Seeing the whole play makes you see your character in context. Antony & Cleopatra is a play of contrasts between Rome and Egypt and seeing it as a whole helps you realise what you are contrasting with. The order of scenes is also enlightening for me because the scene before has a bearing on the next scene; you can read it in the book but it doesn’t really have the same effect as when it is there in front of you. Sometimes, it can change your whole perspective on a scene. It is really interesting and important for the arc of your character. Again, you can look at things in the book and just get the progression, but it is only when you see it on stage that you get the energy that the scene gives you. Overall, I think we have done a little bit more work on the first half than the second, and I think we will need to look some more at the second half because it is very bitty. There are lots of short scenes and then there are these big long scenes that Antony and Cleopatra have in which they have to change emotional pitch a lot; in just one line they have to go from something really huge to something really intimate. Also, there is this tendency at the end of a play to stretch things out. Dominic mentioned that when actors know it is coming to an end they leave longer pauses and don’t pick up their cues as fast. This morning we’ve been working on some bits of acting that just needed more pace.
At the end of every play at the Globe the actors do a jig – a dance – to give the play a happy ending so it's not too depressing. We’ve rehearsed the jig and it's really good. It starts with the characters from the Roman world moving to a very rigid beat and then the Egyptians start dancing in more circular and fluid movements behind us and then the Romans get sucked into the Egyptian movements. And it’ll be really nice to do the jig at the end of the show because the play can be quite heavy, even though there is also loads of comedy in the play. The jig will be a really uplifting end.
We’ve also been doing some singing because we will be doing some singing within the jig. We haven’t been told which parts we are doing to music at the moment. There is a short piece of music – a lament - that we all sing when Cleopatra gets carried off towards the end. The whole cast sings that, even the people backstage. A woman called Belinda who is an incredible, incredible singer came in and talked to us about it and we had an hour and a half to learn these songs.
The thinking behind the music is similar to the thinking behind the costumes: they have taken the idea of what the Elizabethans would have thought Eastern music would sound like. I think Belinda said that the Elizabethan audience would have known this kind of song. The words are Turkish and Arabic and it is apparently quite a traditional song. Some parts of it are words and some parts are just the equivalent of singing ‘la la la’ to a particular tune.
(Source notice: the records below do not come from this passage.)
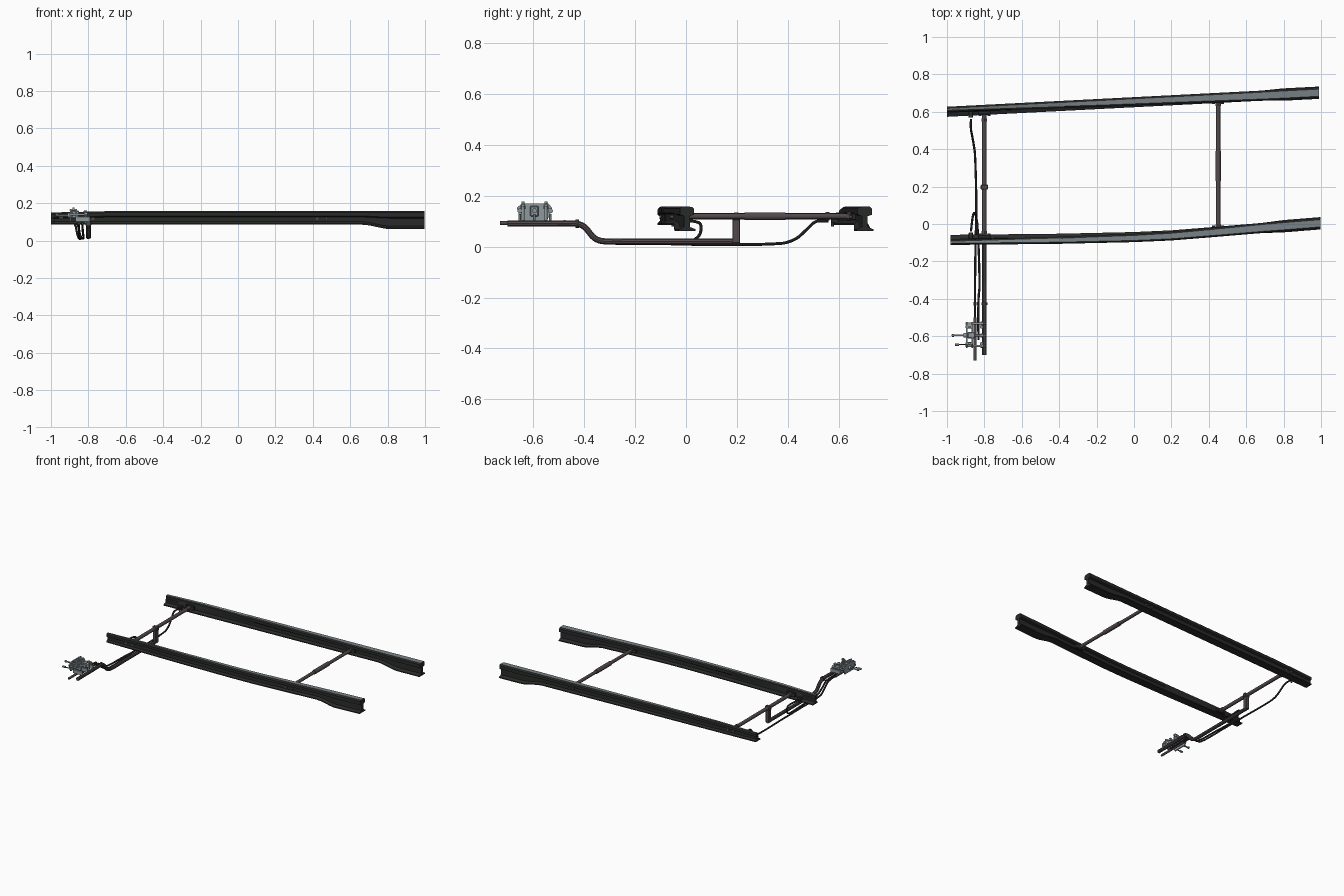
import bpy, bmesh, math
from mathutils import Vector

if "Cube" in bpy.data.objects:
    bpy.data.objects.remove(bpy.data.objects["Cube"])


def mat(name, c):
    m = bpy.data.materials.new(name)
    m.diffuse_color = (*c, 1)
    m.use_nodes = True
    m.node_tree.nodes["Principled BSDF"].inputs["Base Color"].default_value = m.diffuse_color
    return m


DARK = mat("dark rail steel", (0.022, 0.024, 0.022))
WORN = mat("worn rail top", (0.19, 0.22, 0.235))
ROD = mat("brown rod paint", (0.085, 0.066, 0.069))
BLACK = mat("thin rod steel", (0.04, 0.036, 0.036))
GREY = mat("grey machine steel", (0.27, 0.315, 0.335))


def finish(name, bm, *mats):
    bmesh.ops.recalc_face_normals(bm, faces=bm.faces)
    me = bpy.data.meshes.new(name)
    bm.to_mesh(me)
    bm.free()
    for m in mats:
        me.materials.append(m)
    ob = bpy.data.objects.new(name, me)
    bpy.context.collection.objects.link(ob)
    return ob


def smooth(ob):
    bpy.ops.object.select_all(action='DESELECT')
    ob.select_set(True)
    bpy.context.view_layer.objects.active = ob
    bpy.ops.object.shade_smooth_by_angle(angle=math.radians(35))


def box(name, lo, hi, m, bevel=0.0):
    bm = bmesh.new()
    bmesh.ops.create_cube(bm, size=1)
    for v in bm.verts:
        v.co = Vector([(a + b) / 2 + c * (b - a) for a, b, c in zip(lo, hi, v.co)])
    if bevel:
        bmesh.ops.bevel(bm, geom=bm.edges[:], offset=bevel, segments=1, affect='EDGES')
    return finish(name, bm, m)


def cyl(name, a, b, r, m, seg=14):
    a, b = Vector(a), Vector(b)
    bm = bmesh.new()
    bmesh.ops.create_cone(bm, cap_ends=True, segments=seg, radius1=r, radius2=r, depth=(b - a).length)
    q = Vector((0, 0, 1)).rotation_difference(b - a)
    for v in bm.verts:
        v.co = q @ v.co + (a + b) / 2
    ob = finish(name, bm, m)
    if seg > 6:
        smooth(ob)
    return ob


def pipe(name, pts, r, m):
    cu = bpy.data.curves.new(name, 'CURVE')
    cu.dimensions = '3D'
    cu.bevel_depth = r
    cu.bevel_resolution = 3
    cu.use_fill_caps = True
    cu.resolution_u = 6
    sp = cu.splines.new('BEZIER')
    sp.bezier_points.add(len(pts) - 1)
    for i, (bp, p) in enumerate(zip(sp.bezier_points, pts)):
        p = Vector(p)
        prev, nxt = Vector(pts[max(i - 1, 0)]), Vector(pts[min(i + 1, len(pts) - 1)])
        t = (nxt - prev).normalized()
        bp.handle_left_type = bp.handle_right_type = 'FREE'
        bp.co = p
        bp.handle_left = p - t * (p - prev).length * 0.33
        bp.handle_right = p + t * (nxt - p).length * 0.33
    cu.materials.append(m)
    ob = bpy.data.objects.new(name, cu)
    bpy.context.collection.objects.link(ob)
    bpy.ops.object.select_all(action='DESELECT')
    ob.select_set(True)
    bpy.context.view_layer.objects.active = ob
    bpy.ops.object.convert(target='MESH')
    smooth(bpy.context.view_layer.objects.active)


def lerp(keys, x):
    for (x0, y0), (x1, y1) in zip(keys, keys[1:]):
        if x <= x1:
            return y0 + (y1 - y0) * (x - x0) / (x1 - x0)
    return keys[-1][1]


# ---- switch rails: section lofted along x; planed blade to full rail ----
def section(x, inner):
    full = lerp([(-1, 0), (0.66, 0), (0.82, 1), (1, 1)], x)
    full = full * full * (3 - 2 * full)
    head = lerp([(-1, 0.026), (-0.2, 0.042), (0.4, 0.050), (0.8, 0.056), (1, 0.056)], x)
    bot = 0.085 - 0.024 * full
    top = lerp([(-1, 0.150), (-0.7, 0.157), (1, 0.157)], x)
    foot = 0.027 + 0.006 * full
    ho = -0.027 - 0.001 * full       # outer side of head
    hi = ho + head
    web = 0.011
    wc = 0.2 * (ho + hi)
    hb = top - 0.026 - 0.006 * full
    pts = [(-foot, bot), (foot, bot), (foot, bot + 0.007), (wc + web, bot + 0.016),
           (wc + web, hb - 0.006), (hi, hb), (hi, top - 0.008), (hi - 0.009, top - 0.001),
           (ho + 0.009, top), (ho, top - 0.008), (ho, hb), (wc - web, hb - 0.006),
           (wc - web, bot + 0.016), (-foot, bot + 0.007)]
    return [(y * inner, z) for y, z in pts]


FRONT = [(-0.98, -0.085), (-0.4, -0.079), (0, -0.07), (0.2, -0.061), (0.45, -0.041), (0.7, -0.02), (0.998, 0.004)]
BACK = [(-1.0, 0.6), (0.99, 0.702)]


def rail(name, path, inner, n=60):
    bm = bmesh.new()
    x0, x1 = path[0][0], path[-1][0]
    rings = []
    for i in range(n + 1):
        x = x0 + (x1 - x0) * i / n
        c = lerp(path, x)
        rings.append([bm.verts.new((x, c + y, z)) for y, z in section(x, inner)])
    for a, b in zip(rings, rings[1:]):
        k = len(a)
        for j in range(k):
            f = bm.faces.new((a[j], a[(j + 1) % k], b[(j + 1) % k], b[j]))
            f.material_index = int(j == 7)      # only the running surface is worn
    bm.faces.new(rings[0])
    bm.faces.new(rings[-1][::-1])
    smooth(finish(name, bm, DARK, WORN))


rail("front_switch_rail", FRONT, 1)
rail("back_switch_rail", BACK, -1)

# ---- rail brackets and bolts where the tie rods attach ----
for x, nm in ((-0.8, "throw"), (0.45, "spacer")):
    for path, s, side in ((FRONT, 1, "front"), (BACK, -1, "back")):
        y = lerp(path, x)
        a, b = sorted((y + s * 0.006, y + s * 0.024))
        box(f"{nm}_{side}_bracket", (x - 0.034, a, 0.104), (x + 0.034, b, 0.134), DARK, 0.003)
        for dx in (-0.024, 0.024):
            cyl(f"{nm}_{side}_bolt", (x + dx, y - s * 0.021, 0.117), (x + dx, y + s * 0.032, 0.117), 0.009, ROD, 6)
for path, s, side in ((FRONT, 1, "front"), (BACK, -1, "back")):
    y = lerp(path, -0.87)
    box(f"{side}_detector_lug", (-0.885, min(y, y + s * 0.038), 0.092), (-0.86, max(y, y + s * 0.038), 0.11), DARK, 0.003)
    cyl(f"{side}_detector_pin", (-0.872, y + s * 0.032, 0.078), (-0.872, y + s * 0.032, 0.118), 0.006, ROD, 6)

# ---- spacer rod with adjusting sleeve ----
cyl("spacer_rod", (0.45, -0.03, 0.119), (0.45, 0.668, 0.119), 0.0115, ROD)
cyl("spacer_sleeve", (0.45, 0.23, 0.119), (0.45, 0.39, 0.119), 0.0155, ROD)
for y in (-0.012, 0.64):
    cyl("spacer_nut", (0.45, y - 0.008, 0.119), (0.45, y + 0.008, 0.119), 0.016, ROD, 6)

# ---- upper tie rod and cranked throw rod ----
cyl("upper_tie_rod", (-0.8, -0.07, 0.119), (-0.8, 0.595, 0.119), 0.0125, ROD)
for y in (-0.045, 0.555):
    cyl("tie_rod_nut", (-0.8, y - 0.008, 0.119), (-0.8, y + 0.008, 0.119), 0.017, ROD, 6)
pipe("throw_rod", [(-0.8, -0.70, 0.09), (-0.8, -0.56, 0.09), (-0.8, -0.435, 0.09), (-0.8, -0.40, 0.078),
                   (-0.8, -0.36, 0.034), (-0.8, -0.325, 0.021), (-0.8, -0.2, 0.02), (-0.8, 0.205, 0.02)], 0.0125, ROD)
box("throw_rod_post", (-0.813, 0.182, 0.012), (-0.787, 0.212, 0.12), ROD, 0.003)
box("post_clamp", (-0.820, 0.184, 0.104), (-0.780, 0.21, 0.133), ROD, 0.004)
cyl("throw_rod_collar", (-0.8, -0.434, 0.09), (-0.8, -0.42, 0.09), 0.017, BLACK)

# ---- thin detector rods ----
pipe("back_detector_rod", [(-0.85, -0.73, 0.092), (-0.85, -0.55, 0.092), (-0.85, -0.43, 0.09), (-0.85, -0.38, 0.055),
                           (-0.85, -0.33, 0.02), (-0.847, -0.1, 0.012), (-0.843, 0.1, 0.008), (-0.85, 0.37, 0.012),
                           (-0.858, 0.43, 0.03), (-0.866, 0.475, 0.068), (-0.872, 0.51, 0.098), (-0.872, 0.56, 0.1)], 0.006, BLACK)
pipe("front_detector_rod", [(-0.832, -0.62, 0.09), (-0.832, -0.43, 0.087), (-0.83, -0.38, 0.052),
                            (-0.826, -0.33, 0.018), (-0.83, -0.15, 0.013), (-0.838, 0.0, 0.016),
                            (-0.845, 0.04, 0.032), (-0.85, 0.058, 0.06), (-0.86, 0.05, 0.094), (-0.872, -0.04, 0.101)], 0.006, BLACK)
for x, z in ((-0.85, 0.09), (-0.832, 0.087)):
    cyl("detector_rod_joint", (x, -0.437, z), (x, -0.417, z), 0.008, BLACK, 6)
cyl("detector_rod_end", (-0.85, -0.73, 0.092), (-0.85, -0.5, 0.092), 0.008, ROD)


# ---- clamp mechanism above the rod ends ----
def plate(name, x, t, pts, m):
    bm = bmesh.new()
    f = bm.faces.new([bm.verts.new((x, y, z)) for y, z in pts])
    r = bmesh.ops.extrude_face_region(bm, geom=[f])
    bmesh.ops.translate(bm, vec=(t, 0, 0), verts=[v for v in r["geom"] if isinstance(v, bmesh.types.BMVert)])
    finish(name, bm, m)


outline = [(-0.645, 0.103), (-0.545, 0.103), (-0.535, 0.122), (-0.525, 0.152), (-0.54, 0.168),
           (-0.645, 0.168), (-0.664, 0.152), (-0.655, 0.122)]
plate("inner_clamp_plate", -0.868, 0.006, outline, GREY)
plate("outer_clamp_plate", -0.898, 0.008, outline, GREY)
for y in (-0.652, -0.595, -0.532):
    box("cross_bar", (-0.87, y - 0.005, 0.1), (-0.79, y + 0.005, 0.128), GREY, 0.002)
    cyl("cross_pin", (-0.90, y, 0.14), (-0.81, y, 0.14), 0.006, GREY)
    cyl("cross_pin_nut", (-0.822, y, 0.14), (-0.805, y, 0.14), 0.0105, GREY, 6)
for y in (-0.64, -0.55):
    cyl("clamp_stud", (-0.815, y, 0.092), (-0.815, y, 0.155), 0.006, GREY)
    cyl("clamp_nut", (-0.815, y, 0.148), (-0.815, y, 0.16), 0.010, GREY, 6)
    cyl("top_stud", (-0.88, y, 0.16), (-0.88, y, 0.176), 0.006, GREY)
    box("top_strap", (-0.9, y - 0.008, 0.158), (-0.86, y + 0.008, 0.167), GREY, 0.002)
box("slide_block", (-0.89, -0.612, 0.118), (-0.85, -0.578, 0.16), GREY, 0.004)
cyl("long_screw", (-0.975, -0.595, 0.135), (-0.87, -0.595, 0.135), 0.005, GREY)
cyl("long_screw_hub", (-0.912, -0.595, 0.135), (-0.895, -0.595, 0.135), 0.013, GREY)
cyl("long_screw_head", (-0.972, -0.595, 0.135), (-0.962, -0.595, 0.135), 0.008, GREY, 6)
cyl("short_screw", (-0.955, -0.645, 0.12), (-0.89, -0.645, 0.12), 0.003, BLACK)
cyl("short_screw_head", (-0.958, -0.645, 0.12), (-0.935, -0.645, 0.12), 0.007, GREY, 6)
The one we have looked at for the jig does have some words. I’m not sure if we’ll use this in the final production but the one we’ve been looking at today has an English translation at the bottom of the page:
There is no escape and no hope for one.
Everything has changed.
Everything has been deserted,
And everything exhibits death.
Hear my complaints, which alas
I, miserable and powerless must speak
From deep inside myself
As I burn blind with demented rage.
We are singing just the harmony while Belinda sings the lament. So far it sounds really good.
Tomorrow, the rest of the musicians are joining us for the first time. All of the music at the Globe is live and the musicians are joining us to go through their parts. For instance, when I come on to the stage I have fanfares and trumpets - which is wicked! It will be nice to have that because it will help to give me that feeling of being an emperor. I think it might give me the giggles because I can’t quite believe it's being played for me. I’m just Jack!
These comments are the actor's thoughts and ideas about the part as s / he goes through the rehearsal process – they are simply his / her own interpretations and frequently change as the rehearsals progress.